By: Charley Warady
In a move that will certainly benefit the Forex trader, and certainly the legitimate Forex brokers, The Commodities Futures Trading Commission (CFTC) on October 18, 2010 now requires what amounts to all Forex brokers to register with the CFTC. The CFTC new rule should further legitimize this estimated 600 trillion dollar industry.
The requirements affect CFTC Forex rules, but may in fact not affect CFTC Forex swaps. The swaps may be exempt from the new rules and the US Treasury wants a clarification on this issue by the end of November.
Why not swaps
The reason for the leniency by the government agency concerning CFTC Forex swaps is because of the nature of the financial instrument. Put into one sentence, a Forex swap is the simultaneous purchase and sale of the same amount of a given currency for two different dates, against the sale and purchase of another. You can see why this might not be attractive to the newbie Forex trader. Basically what you're doing is borrowing one currency while lending another for a specified amount of time. You're locking in two rates.
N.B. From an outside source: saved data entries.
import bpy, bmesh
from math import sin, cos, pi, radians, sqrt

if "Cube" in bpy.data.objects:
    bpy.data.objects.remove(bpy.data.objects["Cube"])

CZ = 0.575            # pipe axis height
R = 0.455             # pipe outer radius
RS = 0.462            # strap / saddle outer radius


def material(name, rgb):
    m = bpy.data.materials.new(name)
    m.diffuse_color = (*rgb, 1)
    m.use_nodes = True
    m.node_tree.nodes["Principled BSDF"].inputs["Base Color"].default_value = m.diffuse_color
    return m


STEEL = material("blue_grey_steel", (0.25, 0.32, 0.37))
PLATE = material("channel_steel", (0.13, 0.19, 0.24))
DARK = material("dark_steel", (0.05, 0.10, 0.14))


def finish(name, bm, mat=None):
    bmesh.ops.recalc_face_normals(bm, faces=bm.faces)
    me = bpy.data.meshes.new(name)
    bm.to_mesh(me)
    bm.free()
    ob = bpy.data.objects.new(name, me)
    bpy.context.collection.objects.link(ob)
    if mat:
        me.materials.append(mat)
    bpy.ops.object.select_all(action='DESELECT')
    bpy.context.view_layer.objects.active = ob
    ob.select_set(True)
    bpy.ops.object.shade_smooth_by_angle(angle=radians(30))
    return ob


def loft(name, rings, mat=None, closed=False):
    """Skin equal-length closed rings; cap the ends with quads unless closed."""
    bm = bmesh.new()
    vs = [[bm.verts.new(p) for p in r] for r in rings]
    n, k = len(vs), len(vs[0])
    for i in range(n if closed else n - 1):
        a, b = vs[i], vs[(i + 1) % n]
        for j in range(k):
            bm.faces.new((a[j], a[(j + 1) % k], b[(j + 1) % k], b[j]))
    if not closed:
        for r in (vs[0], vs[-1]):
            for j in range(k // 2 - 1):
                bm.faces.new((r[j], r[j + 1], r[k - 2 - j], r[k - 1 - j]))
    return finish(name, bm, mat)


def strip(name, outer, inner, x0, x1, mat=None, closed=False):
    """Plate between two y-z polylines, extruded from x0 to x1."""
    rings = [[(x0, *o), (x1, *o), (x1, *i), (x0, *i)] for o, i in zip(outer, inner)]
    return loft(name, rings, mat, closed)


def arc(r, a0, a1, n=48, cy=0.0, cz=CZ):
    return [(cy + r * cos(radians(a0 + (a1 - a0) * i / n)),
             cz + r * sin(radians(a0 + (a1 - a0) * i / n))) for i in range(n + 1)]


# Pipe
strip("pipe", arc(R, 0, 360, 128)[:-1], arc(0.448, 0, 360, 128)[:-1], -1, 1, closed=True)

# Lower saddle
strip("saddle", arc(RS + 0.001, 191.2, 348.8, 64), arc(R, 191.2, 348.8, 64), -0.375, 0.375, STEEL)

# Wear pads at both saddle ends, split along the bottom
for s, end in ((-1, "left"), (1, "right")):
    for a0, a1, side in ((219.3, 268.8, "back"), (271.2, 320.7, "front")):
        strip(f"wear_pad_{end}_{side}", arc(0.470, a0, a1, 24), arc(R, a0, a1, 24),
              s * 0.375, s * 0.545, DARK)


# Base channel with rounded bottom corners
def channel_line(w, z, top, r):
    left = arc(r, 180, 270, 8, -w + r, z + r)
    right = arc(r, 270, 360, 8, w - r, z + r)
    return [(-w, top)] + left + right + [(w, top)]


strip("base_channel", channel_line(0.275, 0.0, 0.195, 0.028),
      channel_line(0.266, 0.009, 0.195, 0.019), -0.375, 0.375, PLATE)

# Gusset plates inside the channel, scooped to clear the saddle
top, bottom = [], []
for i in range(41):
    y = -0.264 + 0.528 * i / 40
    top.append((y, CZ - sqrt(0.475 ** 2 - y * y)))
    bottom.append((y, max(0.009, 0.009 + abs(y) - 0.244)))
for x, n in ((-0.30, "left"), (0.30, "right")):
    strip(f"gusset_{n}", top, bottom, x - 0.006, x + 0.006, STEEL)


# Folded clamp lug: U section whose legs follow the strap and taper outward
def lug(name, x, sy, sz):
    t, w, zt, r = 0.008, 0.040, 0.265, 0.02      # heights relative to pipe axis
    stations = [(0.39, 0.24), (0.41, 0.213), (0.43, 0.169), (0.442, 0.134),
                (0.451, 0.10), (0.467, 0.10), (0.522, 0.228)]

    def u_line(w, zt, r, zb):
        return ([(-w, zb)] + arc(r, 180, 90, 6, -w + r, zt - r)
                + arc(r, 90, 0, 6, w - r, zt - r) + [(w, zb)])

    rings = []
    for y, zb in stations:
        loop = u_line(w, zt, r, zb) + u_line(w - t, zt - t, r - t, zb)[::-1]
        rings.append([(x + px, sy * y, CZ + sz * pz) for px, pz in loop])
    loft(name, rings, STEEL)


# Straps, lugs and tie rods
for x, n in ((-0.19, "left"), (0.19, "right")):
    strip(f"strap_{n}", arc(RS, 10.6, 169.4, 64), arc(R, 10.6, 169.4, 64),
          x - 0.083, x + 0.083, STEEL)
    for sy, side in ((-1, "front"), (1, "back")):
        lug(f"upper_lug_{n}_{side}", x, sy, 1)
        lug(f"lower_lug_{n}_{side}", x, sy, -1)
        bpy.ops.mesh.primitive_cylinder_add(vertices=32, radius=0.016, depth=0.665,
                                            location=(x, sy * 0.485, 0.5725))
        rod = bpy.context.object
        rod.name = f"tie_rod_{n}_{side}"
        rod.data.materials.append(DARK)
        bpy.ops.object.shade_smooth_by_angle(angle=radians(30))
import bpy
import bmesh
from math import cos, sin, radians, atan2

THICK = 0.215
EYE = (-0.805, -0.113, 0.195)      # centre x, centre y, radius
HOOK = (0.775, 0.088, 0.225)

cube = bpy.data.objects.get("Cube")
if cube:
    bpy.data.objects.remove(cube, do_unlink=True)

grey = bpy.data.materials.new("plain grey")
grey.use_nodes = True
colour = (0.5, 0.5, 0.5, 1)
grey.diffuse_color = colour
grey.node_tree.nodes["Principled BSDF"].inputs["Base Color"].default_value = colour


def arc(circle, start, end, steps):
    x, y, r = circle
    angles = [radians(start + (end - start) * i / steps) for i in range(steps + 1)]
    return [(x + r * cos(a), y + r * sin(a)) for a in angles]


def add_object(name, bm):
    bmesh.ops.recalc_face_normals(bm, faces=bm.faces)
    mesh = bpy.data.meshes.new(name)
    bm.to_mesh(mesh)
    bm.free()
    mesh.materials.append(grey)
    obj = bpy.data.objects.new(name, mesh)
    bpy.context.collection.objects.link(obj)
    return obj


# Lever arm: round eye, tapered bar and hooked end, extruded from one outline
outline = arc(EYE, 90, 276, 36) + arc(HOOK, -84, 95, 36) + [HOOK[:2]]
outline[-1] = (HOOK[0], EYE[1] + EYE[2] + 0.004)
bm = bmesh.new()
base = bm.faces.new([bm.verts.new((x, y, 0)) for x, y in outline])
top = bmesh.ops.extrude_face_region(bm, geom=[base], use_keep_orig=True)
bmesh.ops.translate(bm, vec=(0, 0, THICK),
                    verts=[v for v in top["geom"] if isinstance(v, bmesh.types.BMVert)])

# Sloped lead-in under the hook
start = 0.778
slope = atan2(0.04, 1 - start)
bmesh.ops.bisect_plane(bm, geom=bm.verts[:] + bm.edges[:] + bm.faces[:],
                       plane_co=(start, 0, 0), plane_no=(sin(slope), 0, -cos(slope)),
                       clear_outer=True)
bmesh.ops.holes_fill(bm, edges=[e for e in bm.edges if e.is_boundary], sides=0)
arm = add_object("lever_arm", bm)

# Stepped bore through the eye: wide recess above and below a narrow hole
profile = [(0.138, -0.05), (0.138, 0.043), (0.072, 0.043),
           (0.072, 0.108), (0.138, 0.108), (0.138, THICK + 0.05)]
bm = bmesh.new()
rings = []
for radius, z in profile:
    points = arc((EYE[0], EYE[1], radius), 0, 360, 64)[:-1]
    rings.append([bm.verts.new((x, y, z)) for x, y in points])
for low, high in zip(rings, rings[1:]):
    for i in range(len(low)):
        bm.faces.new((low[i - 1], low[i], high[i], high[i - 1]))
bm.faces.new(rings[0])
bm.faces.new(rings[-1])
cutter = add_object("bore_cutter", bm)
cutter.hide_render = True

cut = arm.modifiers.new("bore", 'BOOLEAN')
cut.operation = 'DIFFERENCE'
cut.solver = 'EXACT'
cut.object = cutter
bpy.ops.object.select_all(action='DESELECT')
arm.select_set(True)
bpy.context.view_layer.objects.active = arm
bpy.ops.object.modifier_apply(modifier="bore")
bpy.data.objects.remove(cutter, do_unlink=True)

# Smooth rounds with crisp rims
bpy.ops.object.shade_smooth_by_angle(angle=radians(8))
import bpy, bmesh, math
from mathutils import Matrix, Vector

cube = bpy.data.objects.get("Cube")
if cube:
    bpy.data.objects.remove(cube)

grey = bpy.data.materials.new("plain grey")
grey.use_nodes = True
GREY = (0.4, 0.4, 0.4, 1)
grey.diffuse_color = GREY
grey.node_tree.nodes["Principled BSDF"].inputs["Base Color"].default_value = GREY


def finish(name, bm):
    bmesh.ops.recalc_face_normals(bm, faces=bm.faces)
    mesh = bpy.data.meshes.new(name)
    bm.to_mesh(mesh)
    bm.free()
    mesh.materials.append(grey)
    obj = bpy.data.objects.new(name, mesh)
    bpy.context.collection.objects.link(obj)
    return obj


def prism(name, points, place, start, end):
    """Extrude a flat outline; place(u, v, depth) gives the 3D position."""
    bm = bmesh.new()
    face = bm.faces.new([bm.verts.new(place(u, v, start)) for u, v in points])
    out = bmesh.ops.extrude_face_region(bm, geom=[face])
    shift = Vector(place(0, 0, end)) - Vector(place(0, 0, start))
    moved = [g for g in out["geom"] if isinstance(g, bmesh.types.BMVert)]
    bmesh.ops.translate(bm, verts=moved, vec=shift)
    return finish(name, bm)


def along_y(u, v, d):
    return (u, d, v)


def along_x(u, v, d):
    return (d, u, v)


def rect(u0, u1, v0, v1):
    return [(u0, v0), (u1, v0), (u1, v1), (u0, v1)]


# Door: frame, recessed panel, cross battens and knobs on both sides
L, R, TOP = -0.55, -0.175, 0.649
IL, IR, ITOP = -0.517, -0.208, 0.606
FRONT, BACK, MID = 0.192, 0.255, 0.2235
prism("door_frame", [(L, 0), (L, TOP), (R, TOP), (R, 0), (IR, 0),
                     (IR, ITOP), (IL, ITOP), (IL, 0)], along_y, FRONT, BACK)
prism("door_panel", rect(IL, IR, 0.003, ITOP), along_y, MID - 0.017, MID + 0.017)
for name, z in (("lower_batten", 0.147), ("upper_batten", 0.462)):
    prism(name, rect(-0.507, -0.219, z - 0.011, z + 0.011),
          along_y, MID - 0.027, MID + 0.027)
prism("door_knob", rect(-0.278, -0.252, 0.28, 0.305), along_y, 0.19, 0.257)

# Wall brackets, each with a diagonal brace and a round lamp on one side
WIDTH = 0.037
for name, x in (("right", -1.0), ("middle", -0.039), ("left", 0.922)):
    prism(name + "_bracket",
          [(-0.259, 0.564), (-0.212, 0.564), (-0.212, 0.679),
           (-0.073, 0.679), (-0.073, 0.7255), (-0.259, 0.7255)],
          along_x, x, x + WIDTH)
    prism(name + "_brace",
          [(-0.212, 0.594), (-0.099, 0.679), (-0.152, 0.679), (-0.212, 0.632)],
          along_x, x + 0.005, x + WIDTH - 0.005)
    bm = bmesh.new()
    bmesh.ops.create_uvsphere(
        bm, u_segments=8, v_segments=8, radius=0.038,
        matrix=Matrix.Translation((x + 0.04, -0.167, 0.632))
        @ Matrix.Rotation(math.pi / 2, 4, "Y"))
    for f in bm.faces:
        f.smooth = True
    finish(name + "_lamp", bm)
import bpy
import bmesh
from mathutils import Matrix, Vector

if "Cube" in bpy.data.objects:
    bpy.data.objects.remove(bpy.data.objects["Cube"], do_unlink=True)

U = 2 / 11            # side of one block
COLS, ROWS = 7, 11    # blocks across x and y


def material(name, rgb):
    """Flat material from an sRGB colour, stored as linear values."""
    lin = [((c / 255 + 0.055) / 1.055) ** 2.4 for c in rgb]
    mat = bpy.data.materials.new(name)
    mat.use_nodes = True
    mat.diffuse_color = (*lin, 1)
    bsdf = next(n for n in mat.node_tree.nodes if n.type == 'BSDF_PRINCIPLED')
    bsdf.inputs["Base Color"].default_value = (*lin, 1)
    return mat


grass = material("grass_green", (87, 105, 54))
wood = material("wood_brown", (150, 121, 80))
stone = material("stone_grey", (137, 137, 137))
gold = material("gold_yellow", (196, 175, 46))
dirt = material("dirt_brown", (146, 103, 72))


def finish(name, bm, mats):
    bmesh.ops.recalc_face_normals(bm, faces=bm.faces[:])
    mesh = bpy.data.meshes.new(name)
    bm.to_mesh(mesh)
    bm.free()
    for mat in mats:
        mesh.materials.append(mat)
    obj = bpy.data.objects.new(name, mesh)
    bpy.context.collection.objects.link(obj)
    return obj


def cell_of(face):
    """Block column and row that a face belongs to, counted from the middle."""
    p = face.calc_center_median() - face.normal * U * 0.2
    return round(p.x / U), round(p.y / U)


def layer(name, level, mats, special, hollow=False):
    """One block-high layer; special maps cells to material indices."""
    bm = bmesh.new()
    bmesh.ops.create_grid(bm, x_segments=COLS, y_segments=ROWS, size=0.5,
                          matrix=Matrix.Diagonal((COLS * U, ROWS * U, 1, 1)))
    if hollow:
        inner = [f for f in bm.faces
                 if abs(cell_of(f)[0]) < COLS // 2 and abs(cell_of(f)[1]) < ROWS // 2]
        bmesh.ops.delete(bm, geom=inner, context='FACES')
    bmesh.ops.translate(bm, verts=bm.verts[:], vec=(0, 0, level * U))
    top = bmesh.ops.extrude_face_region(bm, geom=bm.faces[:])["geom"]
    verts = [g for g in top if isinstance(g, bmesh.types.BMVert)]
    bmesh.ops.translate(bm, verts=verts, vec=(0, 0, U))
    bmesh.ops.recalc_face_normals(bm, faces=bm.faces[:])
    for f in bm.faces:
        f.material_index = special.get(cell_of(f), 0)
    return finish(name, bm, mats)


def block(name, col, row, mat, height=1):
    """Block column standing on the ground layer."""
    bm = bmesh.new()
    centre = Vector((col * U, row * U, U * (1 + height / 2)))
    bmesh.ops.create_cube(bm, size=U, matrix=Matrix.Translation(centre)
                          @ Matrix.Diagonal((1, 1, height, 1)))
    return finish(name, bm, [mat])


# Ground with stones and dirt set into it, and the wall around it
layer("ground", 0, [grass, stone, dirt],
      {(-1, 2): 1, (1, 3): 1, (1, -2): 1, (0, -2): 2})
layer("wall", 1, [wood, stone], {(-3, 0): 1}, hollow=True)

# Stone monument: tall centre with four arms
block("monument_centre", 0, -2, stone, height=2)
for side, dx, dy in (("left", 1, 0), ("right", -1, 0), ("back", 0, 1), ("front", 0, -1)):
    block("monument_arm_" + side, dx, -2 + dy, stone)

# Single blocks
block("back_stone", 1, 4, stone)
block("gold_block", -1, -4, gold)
The concern is not then necessarily one of speculation and the CFTC may not be as concerned with the practice concerning the Forex swap. Also, past problems involving the Forex market never had anything to do with this method of trading and the brokers that offer it and allow it have been legitimate.
However, as it turns out, the Treasury doesn't want any possible loopholes and needs the issue of the CFTC Forex swaps resolved.
Protecting the trader
First and foremost the CFTC new rule protects the Forex trader. It took a long time for the Forex market to lose its reputation as a scam filled playground. Many Forex traders lost considerable amounts of money due to shady and dishonest practices by so-called “Forex brokers” who were nothing more than the same kind of people that run email scams.
With CFTC oversight the Forex trader doesn't have to be concerned as to the legitimacy of the broker he chooses. The Forex broker will have the same kind of guidelines and parameters as any commodities firm in New York and Chicago. They are required to have certification and it is up to the Forex trader to make sure the Forex broker he's dealing with has that certification.
Possibly the most important factor concerning the CFTC new rule is that anyone soliciting retail Forex accounts will be required to register with the CFTC. That includes brokers, advisors, and money managers dealing with the Forex market.
Another significant change concerning CFTC Forex rules is that CFTC's new rules require Forex dealers/brokers to cap leverage at 50:1 on major currency pairs and 20:1 on exotics. This not only makes the market more tenable, but also levels the playing field making it more realistic.
A Forex broker can no longer make outlandish promises to bait potential traders. They are now being regulated. Something that probably should have happened a while ago, but certainly a move that is welcomed by a market that has yet to reach its maturity.
Only the beginning
Although the CFTC has started the ball rolling, it is only a start. Hopefully, Europe will follow suit with similar regulations. These kinds of regulations are necessary to nurture the Forex market and increase the liquidity. Without the necessary regulation, it was doomed to become worse than a typical gambling website.
The Forex market deserves to have its place established in the world markets alongside commodities, stocks, and futures. To gain the CFTC's stamp of approval is huge for Forex traders around the world and should be a welcomed change. The effects will be immediate, and the market will benefit.